Ever since canton Basel City decided to opt for online voting, momentum has been growing to enable the Swiss abroad to have their say electronically.
Sixteen cantons want to make e-voting possible, but the path to implementation is complex and time-consuming because of Switzerland's federal structure.
"It will be decades before internet voting becomes nationwide and at all levels. E-voting cannot be compared with e-banking," Hans-Urs Wili, head of a federal electronic voting project, told swissinfo.ch.
"Federalism leads to a mosaic – a patchwork of idiosyncratic and differing arrangements."
Switzerland has 26 cantons and 2,614 communes. Every canton and commune is essentially sovereign when it comes to organising elections and referendums.
Wili gives the example of the city of Bern, which has three different systems for the dispatch of voting materials and uses these in elections and votes at communal, cantonal and federal level.
"At the federal level alone, we have 26 different electoral systems. Added to that are the systems for cantonal and communal votes," he said.
E-voting is being introduced on a step-by-step basis. In January 2003 the 1,000 citizens of the Geneva commune of Anières were able to vote electronically for the first time on communal issues. In a next step, the cantons of Geneva, Neuchâtel and Zurich carried out successful e-voting trials on federal issues in selected communes.
In its evaluation of these pilot trials the government concluded in 2006 that e-voting would benefit the Swiss abroad in particular: for example the problem of ballot papers arriving too late, as well as high postal costs, would be eliminated.
But two conditions have to be fulfilled: those who wish to vote have to sign up with their embassy or consulate, and the cantons' voting registers must be harmonised. To date, this has been done by around 117,000 eligible voters based outside the country.
"Most cantons have, as required by law, harmonised their registers in the meantime," Wili said.
The basis for e-voting for the Swiss abroad is the changed law on political rights that has been in force since January 1, 2008.
In June 2008 non-resident Swiss from the canton of Neuchâtel were able to vote for the first time electronically. The premiere in Geneva took place on September 27 this year for the referendum on financing disability insurance.
Basel City will introduce online voting for the anti-minaret initiative on November 29 and Zurich will launch e-voting for non-residents in a pilot in 13 communes from June next year.
Basel City is the first canton not to have developed its own e-voting system – instead, it signed an agreement with canton Geneva in June this year to use the Genevan system. Working out the contract took eight months.
It was not just a question of information technology problems, said Barbara Schüpbach of Basel City at the signing. "Trust had to be won, because trust is the highest value in such a sensitive area [like voting secrecy]."
"Our strategy anticipates that the cantons can access what other cantons have prepared," said federal chancellor Corina Casanova, calling the pilot project between Basel and Geneva a milestone.
At present cantons Bern, Lucerne, Vaud, Uri, Obwalden and Nidwalden are also all working on a similar agreement with Geneva.

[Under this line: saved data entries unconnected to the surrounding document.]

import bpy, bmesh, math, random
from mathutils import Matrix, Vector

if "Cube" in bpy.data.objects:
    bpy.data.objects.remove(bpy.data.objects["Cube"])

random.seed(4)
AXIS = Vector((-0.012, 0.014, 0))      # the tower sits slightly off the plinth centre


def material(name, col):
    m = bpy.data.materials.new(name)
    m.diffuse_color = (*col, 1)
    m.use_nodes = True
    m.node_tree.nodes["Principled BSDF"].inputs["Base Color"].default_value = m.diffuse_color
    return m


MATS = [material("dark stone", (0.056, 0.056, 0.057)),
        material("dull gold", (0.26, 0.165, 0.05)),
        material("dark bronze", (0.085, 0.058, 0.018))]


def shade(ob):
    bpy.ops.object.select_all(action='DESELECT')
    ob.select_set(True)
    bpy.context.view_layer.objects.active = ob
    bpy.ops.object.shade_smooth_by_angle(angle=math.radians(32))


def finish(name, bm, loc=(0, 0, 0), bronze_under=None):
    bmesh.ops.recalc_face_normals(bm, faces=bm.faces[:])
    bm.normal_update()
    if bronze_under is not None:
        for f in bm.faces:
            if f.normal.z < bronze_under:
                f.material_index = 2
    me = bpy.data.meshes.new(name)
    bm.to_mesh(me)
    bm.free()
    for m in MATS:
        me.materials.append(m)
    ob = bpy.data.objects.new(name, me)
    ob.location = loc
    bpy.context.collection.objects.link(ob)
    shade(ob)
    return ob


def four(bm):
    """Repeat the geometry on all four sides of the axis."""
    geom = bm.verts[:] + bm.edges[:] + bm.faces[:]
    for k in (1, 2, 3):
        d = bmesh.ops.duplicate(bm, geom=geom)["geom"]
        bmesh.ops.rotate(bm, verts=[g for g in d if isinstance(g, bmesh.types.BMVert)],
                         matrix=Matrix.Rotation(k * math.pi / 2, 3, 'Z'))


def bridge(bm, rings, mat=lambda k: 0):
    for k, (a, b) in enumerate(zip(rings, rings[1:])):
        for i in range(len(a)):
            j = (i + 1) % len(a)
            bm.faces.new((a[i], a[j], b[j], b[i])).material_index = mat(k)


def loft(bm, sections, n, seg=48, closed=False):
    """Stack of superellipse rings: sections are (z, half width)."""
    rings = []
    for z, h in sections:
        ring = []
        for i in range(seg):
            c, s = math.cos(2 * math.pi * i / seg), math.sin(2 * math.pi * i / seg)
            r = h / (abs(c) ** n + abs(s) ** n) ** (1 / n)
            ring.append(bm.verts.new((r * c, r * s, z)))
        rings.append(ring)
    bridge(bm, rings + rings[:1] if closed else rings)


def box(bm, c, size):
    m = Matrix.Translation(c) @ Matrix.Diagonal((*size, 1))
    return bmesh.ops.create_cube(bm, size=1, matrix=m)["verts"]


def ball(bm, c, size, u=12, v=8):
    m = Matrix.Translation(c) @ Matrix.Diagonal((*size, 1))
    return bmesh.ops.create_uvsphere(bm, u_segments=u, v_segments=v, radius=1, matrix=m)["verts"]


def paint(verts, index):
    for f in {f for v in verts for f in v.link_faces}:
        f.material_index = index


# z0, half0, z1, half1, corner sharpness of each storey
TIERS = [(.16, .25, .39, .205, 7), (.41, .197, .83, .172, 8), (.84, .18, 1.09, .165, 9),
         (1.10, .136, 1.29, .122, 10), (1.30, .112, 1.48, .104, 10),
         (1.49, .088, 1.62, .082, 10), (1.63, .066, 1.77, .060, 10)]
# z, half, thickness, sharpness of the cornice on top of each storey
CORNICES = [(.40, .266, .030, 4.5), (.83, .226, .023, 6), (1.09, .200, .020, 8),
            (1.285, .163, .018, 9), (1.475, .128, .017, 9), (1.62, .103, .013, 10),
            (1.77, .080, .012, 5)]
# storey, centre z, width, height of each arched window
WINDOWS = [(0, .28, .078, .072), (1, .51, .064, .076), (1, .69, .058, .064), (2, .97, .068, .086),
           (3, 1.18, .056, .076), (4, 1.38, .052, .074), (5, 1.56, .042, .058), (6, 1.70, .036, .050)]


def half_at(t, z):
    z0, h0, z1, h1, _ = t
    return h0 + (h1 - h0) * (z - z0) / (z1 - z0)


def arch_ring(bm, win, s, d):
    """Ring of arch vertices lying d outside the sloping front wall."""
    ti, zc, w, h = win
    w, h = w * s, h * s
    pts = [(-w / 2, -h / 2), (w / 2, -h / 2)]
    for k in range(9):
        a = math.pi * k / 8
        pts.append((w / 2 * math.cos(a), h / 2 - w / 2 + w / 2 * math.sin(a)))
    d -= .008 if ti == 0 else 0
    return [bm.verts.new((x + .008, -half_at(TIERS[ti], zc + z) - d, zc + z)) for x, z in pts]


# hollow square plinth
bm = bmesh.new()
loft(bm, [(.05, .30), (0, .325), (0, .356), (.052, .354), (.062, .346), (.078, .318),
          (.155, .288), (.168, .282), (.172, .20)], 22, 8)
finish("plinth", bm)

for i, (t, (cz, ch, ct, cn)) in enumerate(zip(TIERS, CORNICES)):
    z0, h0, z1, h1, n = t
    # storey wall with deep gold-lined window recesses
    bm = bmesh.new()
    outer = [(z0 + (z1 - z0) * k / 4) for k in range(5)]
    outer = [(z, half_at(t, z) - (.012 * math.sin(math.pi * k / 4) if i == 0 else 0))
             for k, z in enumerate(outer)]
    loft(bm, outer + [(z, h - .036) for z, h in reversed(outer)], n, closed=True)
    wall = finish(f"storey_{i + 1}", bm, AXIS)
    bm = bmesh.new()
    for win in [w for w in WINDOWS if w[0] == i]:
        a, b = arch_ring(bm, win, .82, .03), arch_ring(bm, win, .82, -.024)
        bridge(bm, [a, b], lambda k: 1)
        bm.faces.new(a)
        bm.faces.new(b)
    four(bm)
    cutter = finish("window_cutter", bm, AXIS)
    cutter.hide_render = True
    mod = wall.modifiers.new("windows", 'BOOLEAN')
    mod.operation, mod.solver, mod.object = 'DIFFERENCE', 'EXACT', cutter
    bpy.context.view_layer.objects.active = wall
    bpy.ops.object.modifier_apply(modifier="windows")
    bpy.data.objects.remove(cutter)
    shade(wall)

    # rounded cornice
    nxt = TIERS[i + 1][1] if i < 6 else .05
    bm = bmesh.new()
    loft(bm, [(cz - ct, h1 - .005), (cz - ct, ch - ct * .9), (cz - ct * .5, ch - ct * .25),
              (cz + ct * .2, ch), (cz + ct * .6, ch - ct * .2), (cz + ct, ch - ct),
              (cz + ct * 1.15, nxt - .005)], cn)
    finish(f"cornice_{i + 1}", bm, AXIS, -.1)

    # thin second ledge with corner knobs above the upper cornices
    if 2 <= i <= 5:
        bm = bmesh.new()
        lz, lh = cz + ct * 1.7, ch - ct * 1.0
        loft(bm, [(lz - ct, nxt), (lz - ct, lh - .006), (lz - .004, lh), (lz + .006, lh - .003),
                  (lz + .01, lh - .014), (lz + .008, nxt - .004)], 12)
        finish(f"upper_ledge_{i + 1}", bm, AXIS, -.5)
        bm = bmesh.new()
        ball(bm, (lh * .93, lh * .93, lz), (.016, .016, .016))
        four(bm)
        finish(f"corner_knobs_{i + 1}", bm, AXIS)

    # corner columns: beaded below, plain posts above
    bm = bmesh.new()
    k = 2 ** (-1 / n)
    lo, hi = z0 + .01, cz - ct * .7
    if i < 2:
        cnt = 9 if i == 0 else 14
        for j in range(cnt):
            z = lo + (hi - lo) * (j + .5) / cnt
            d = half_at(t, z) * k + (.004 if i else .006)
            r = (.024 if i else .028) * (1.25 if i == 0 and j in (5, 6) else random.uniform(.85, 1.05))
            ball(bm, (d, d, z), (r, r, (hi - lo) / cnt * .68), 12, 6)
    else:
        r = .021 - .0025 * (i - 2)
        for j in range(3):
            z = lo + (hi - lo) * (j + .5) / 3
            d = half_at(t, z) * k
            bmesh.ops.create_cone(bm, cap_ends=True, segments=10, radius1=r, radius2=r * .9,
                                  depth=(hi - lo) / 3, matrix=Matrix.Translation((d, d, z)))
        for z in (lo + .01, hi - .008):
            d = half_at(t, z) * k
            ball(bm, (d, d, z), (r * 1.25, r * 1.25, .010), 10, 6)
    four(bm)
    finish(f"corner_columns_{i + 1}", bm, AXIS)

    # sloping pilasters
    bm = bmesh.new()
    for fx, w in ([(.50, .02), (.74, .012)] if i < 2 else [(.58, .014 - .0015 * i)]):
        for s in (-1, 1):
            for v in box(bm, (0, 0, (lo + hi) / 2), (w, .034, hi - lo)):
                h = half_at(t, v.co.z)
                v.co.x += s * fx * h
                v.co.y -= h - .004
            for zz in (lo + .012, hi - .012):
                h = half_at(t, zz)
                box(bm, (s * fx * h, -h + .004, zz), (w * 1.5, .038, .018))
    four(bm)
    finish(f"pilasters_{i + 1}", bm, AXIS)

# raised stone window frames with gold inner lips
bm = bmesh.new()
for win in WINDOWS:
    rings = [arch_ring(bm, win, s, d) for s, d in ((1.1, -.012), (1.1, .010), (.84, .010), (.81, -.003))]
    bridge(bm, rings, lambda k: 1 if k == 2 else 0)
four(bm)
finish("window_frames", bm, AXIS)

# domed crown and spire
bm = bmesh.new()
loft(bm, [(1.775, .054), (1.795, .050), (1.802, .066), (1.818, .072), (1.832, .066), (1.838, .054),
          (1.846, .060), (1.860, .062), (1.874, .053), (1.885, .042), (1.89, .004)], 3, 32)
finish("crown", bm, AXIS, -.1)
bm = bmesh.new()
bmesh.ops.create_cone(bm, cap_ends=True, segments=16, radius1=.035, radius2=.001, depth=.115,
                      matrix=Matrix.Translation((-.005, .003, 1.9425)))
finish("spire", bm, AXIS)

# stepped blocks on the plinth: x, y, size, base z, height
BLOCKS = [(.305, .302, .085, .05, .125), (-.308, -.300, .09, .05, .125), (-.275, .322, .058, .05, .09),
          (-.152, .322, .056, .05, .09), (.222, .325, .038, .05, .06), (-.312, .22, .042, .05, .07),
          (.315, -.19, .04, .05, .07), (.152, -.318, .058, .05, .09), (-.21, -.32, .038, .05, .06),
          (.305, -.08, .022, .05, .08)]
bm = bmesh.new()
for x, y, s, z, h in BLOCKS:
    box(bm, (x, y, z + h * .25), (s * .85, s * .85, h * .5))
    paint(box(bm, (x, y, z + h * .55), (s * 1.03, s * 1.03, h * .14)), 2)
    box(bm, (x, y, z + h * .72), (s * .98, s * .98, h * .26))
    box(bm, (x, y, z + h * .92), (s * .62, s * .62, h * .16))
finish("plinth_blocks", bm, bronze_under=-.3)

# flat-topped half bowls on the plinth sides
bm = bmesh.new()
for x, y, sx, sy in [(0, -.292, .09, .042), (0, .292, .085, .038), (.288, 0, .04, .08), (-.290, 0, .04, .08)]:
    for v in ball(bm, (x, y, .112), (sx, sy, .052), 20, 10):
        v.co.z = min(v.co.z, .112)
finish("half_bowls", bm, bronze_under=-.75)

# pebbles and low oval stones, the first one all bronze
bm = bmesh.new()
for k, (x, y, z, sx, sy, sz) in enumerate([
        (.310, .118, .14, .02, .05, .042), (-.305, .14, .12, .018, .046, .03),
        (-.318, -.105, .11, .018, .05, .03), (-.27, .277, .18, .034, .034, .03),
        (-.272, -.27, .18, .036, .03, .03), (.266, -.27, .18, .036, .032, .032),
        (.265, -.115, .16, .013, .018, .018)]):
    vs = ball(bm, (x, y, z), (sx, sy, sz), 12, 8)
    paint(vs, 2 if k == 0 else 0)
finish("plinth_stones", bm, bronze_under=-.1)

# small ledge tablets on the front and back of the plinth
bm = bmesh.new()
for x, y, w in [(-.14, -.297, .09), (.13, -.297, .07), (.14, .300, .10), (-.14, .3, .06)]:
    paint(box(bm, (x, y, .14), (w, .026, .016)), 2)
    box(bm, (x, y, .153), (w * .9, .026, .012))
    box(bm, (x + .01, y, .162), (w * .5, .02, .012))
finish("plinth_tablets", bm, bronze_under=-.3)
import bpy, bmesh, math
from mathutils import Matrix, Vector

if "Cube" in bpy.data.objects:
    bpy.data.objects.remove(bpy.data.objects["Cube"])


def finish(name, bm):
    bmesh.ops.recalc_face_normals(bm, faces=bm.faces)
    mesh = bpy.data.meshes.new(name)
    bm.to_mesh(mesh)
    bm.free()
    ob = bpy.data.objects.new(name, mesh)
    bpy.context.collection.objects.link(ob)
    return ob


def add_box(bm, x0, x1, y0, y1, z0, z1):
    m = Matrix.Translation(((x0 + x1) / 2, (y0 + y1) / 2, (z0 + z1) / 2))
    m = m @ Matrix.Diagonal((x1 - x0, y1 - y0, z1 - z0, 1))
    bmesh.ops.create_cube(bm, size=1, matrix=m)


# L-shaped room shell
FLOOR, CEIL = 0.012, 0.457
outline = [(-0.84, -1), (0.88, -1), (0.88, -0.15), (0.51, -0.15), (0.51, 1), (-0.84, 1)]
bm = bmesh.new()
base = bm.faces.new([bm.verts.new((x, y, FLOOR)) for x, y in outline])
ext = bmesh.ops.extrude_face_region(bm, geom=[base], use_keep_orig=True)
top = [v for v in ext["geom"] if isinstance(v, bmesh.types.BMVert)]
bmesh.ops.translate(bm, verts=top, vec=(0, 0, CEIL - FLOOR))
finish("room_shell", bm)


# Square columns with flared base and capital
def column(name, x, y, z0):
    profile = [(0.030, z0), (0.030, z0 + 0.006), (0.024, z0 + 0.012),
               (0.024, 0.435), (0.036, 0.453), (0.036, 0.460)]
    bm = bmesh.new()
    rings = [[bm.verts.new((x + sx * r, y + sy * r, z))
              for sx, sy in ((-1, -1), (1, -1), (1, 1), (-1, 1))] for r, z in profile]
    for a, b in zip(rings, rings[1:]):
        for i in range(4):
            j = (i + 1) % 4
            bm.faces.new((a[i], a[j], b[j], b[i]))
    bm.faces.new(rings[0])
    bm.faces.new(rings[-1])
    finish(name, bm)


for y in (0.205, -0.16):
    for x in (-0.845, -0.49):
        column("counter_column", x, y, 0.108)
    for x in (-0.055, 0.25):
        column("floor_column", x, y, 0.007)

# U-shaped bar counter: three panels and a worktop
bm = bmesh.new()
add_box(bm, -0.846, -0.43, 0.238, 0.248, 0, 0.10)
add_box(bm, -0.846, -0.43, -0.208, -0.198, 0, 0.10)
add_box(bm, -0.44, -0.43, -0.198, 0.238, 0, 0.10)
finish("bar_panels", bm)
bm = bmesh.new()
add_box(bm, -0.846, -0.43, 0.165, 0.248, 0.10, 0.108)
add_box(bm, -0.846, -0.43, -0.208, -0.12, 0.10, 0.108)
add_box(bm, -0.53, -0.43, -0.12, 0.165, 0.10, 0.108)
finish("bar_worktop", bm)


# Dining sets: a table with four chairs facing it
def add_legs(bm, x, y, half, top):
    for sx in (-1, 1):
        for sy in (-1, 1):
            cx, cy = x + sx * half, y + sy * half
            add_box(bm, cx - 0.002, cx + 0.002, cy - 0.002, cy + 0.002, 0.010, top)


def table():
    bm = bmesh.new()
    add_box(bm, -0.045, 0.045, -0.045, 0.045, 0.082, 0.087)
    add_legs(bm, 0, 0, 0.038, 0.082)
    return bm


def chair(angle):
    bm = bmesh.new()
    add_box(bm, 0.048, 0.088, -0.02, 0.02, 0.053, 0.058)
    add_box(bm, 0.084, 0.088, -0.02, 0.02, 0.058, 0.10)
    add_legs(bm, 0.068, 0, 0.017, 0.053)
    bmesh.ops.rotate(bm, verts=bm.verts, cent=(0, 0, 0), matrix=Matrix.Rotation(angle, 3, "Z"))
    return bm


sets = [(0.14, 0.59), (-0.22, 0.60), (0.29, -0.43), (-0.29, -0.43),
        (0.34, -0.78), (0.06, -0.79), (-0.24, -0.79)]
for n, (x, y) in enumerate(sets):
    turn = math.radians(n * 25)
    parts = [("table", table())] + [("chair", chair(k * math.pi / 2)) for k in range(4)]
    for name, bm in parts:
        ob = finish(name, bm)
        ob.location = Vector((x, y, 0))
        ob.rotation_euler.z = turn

In September another seven cantons decided to negotiate an accord with Zurich; trials are scheduled for the end of 2010.
That's being optimistic, according to Wili. "The letter of intent alone was 12 pages."
Ariane Rustichelli from the Organisation of Swiss Abroad (OSA) welcomed the developments, pointing out that e-voting has been one of its main preoccupations for years.
"Things have finally started moving in the past two years – when some cantons cooperate, others get carried along," she said.
The federal chancellery reckons that by the next federal elections in 2012 some Swiss abroad will be able to vote via the internet. Their aim is 50 per cent coverage by the end of that year.
Andreas Keiser, swissinfo.ch (Adapted from German by Clare O'Dea)
At the end of 2007 there were 668,107 registered Swiss living abroad – an increase of 3.6% on 2006.
Almost a third of them are based in European Union member countries, mainly France, Germany, and Italy.
The largest community of Swiss expatriates outside Europe is in the US. Considerable numbers of Swiss abroad also live in Canada, Australia, Argentina, Brazil, Israel and South Africa.
The Council of the Swiss Abroad is made up of 160 representatives of the expatriate community and of public life in Switzerland.
The assembly, which meets twice a year, is the senior body of the Organisation of the Swiss Abroad (OSA).
This year's congress, which took place in Fribourg from August 22-24, focused on relations with the EU, notably the continuation and extension of the labour accord with Brussels.
High on the agenda of the council meeting were e-voting and planned budget cuts for the bi-monthly Swiss Review magazine.
Around 80% of Swiss expatriates have registered to vote have access to the internet.
Postal voting was introduced in 1992 and the introduction of electronic voting is scheduled for 2015, according to the Federal Chancellery.
The introduction of e-voting is expected to require an investment of up to SFr600 million ($548.5 million). Trials have been launched in three of the country's 26 cantons with the approval of the federal authorities.
Swiss expatriate voters hailing from canton Neuchâtel were part of a trial last June. A similar test is planned for those from canton Basel City next year.